Under the nom de plume Eloisa James, Fordham English professor Mary Bly has watched her latest romance novel, The Ugly Duchess (Avon/HarperCollins, 2012), tie for the number four spot on The New York Times Best Sellers List. And there’s more. Bly, that is to say, James, has also been invited to speak just before Nobel Prize winner Mario Vargas Llosa at the National Book Festival on the National Mall in Washington D.C. this Saturday, September 22.
With Llosa in the audience, Saturday’s event promises to merge Bly’s Shakespearean “high-brow” scholarship with James’s “mass-market” appeal. Last week, in The Washington Post, Bly mused about the challenges of her dual identity, where James’s wardrobe of “pink and, on occasion, sequins” contrasts with that of Bly’s “prim red glasses and tweedy coats.” But it was James who received the invitation to speak in D.C. “This is a little like a soap opera star being invited to present the Gielgud Award,” she writes here.
It’s not the first time that the author’s dueling worlds have intersected. Just this past spring James’s Paris in Love (Random House, 2012) dealt with Bly’s very real world diagnosis of breast cancer.
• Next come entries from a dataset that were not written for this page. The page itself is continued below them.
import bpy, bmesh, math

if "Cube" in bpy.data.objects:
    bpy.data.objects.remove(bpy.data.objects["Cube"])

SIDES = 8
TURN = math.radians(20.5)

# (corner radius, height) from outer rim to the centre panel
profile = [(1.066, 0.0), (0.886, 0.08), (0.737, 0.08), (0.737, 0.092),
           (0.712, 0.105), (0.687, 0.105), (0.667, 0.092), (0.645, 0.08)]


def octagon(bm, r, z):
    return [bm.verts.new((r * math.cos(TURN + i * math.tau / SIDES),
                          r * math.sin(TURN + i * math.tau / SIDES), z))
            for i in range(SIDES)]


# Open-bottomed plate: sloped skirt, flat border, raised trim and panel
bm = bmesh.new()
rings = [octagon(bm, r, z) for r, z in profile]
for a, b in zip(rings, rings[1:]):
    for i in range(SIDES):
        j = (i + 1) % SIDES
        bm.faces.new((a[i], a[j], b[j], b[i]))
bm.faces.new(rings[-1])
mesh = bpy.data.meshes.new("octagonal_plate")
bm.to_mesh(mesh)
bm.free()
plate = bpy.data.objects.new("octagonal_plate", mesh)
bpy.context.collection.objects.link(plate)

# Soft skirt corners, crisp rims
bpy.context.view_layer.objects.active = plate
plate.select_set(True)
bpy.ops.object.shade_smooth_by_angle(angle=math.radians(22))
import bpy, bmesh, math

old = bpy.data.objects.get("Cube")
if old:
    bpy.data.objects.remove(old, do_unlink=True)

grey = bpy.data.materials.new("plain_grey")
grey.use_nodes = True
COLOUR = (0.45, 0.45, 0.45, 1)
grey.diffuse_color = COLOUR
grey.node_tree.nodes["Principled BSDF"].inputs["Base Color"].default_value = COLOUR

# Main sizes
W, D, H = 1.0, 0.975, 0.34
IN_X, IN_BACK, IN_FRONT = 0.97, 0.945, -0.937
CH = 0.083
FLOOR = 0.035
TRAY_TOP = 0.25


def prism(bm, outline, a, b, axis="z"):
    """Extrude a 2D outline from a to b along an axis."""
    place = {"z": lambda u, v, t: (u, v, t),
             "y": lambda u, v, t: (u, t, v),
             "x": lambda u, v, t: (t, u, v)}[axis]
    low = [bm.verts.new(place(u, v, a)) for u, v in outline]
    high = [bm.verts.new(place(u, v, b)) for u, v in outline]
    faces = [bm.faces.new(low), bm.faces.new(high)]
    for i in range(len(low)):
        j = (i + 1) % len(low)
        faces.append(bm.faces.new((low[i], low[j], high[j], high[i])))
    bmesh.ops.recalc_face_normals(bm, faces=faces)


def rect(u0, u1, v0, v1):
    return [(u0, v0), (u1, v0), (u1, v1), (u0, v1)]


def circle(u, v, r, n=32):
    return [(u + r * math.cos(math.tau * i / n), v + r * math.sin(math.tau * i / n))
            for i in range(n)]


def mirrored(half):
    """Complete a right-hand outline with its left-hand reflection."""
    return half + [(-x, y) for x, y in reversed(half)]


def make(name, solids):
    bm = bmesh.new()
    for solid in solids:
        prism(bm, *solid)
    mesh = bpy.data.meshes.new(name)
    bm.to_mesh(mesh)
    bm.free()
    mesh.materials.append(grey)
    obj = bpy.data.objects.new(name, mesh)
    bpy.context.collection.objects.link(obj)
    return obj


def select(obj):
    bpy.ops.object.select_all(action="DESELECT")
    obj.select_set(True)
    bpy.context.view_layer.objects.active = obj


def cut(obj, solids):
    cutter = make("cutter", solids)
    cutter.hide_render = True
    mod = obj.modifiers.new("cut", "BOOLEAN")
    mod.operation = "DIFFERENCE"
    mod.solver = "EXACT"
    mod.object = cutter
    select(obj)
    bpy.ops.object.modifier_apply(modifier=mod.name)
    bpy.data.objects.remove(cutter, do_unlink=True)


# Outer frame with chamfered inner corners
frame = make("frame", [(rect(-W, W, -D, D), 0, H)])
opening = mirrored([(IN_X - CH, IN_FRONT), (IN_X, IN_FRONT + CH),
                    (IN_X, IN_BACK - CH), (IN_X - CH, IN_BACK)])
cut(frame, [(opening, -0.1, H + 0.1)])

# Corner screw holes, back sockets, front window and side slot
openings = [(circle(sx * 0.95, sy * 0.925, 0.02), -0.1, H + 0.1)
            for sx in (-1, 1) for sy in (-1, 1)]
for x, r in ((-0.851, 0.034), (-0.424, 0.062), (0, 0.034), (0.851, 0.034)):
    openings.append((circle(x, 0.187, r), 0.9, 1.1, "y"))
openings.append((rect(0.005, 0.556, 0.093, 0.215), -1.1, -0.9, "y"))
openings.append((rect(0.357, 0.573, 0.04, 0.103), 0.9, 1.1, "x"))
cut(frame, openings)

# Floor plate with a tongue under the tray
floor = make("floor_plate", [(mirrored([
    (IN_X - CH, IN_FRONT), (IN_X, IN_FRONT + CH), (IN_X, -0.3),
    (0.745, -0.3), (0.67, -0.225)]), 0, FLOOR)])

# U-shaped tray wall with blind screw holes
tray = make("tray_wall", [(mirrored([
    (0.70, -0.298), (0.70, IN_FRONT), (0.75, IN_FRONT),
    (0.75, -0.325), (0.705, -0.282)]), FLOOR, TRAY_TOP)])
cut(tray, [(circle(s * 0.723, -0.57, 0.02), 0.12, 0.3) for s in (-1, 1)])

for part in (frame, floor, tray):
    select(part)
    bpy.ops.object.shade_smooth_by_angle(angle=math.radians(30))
In spite of its non-fiction subject matter, Bly wrote the book as James. That book spent three weeks on Times bestseller list.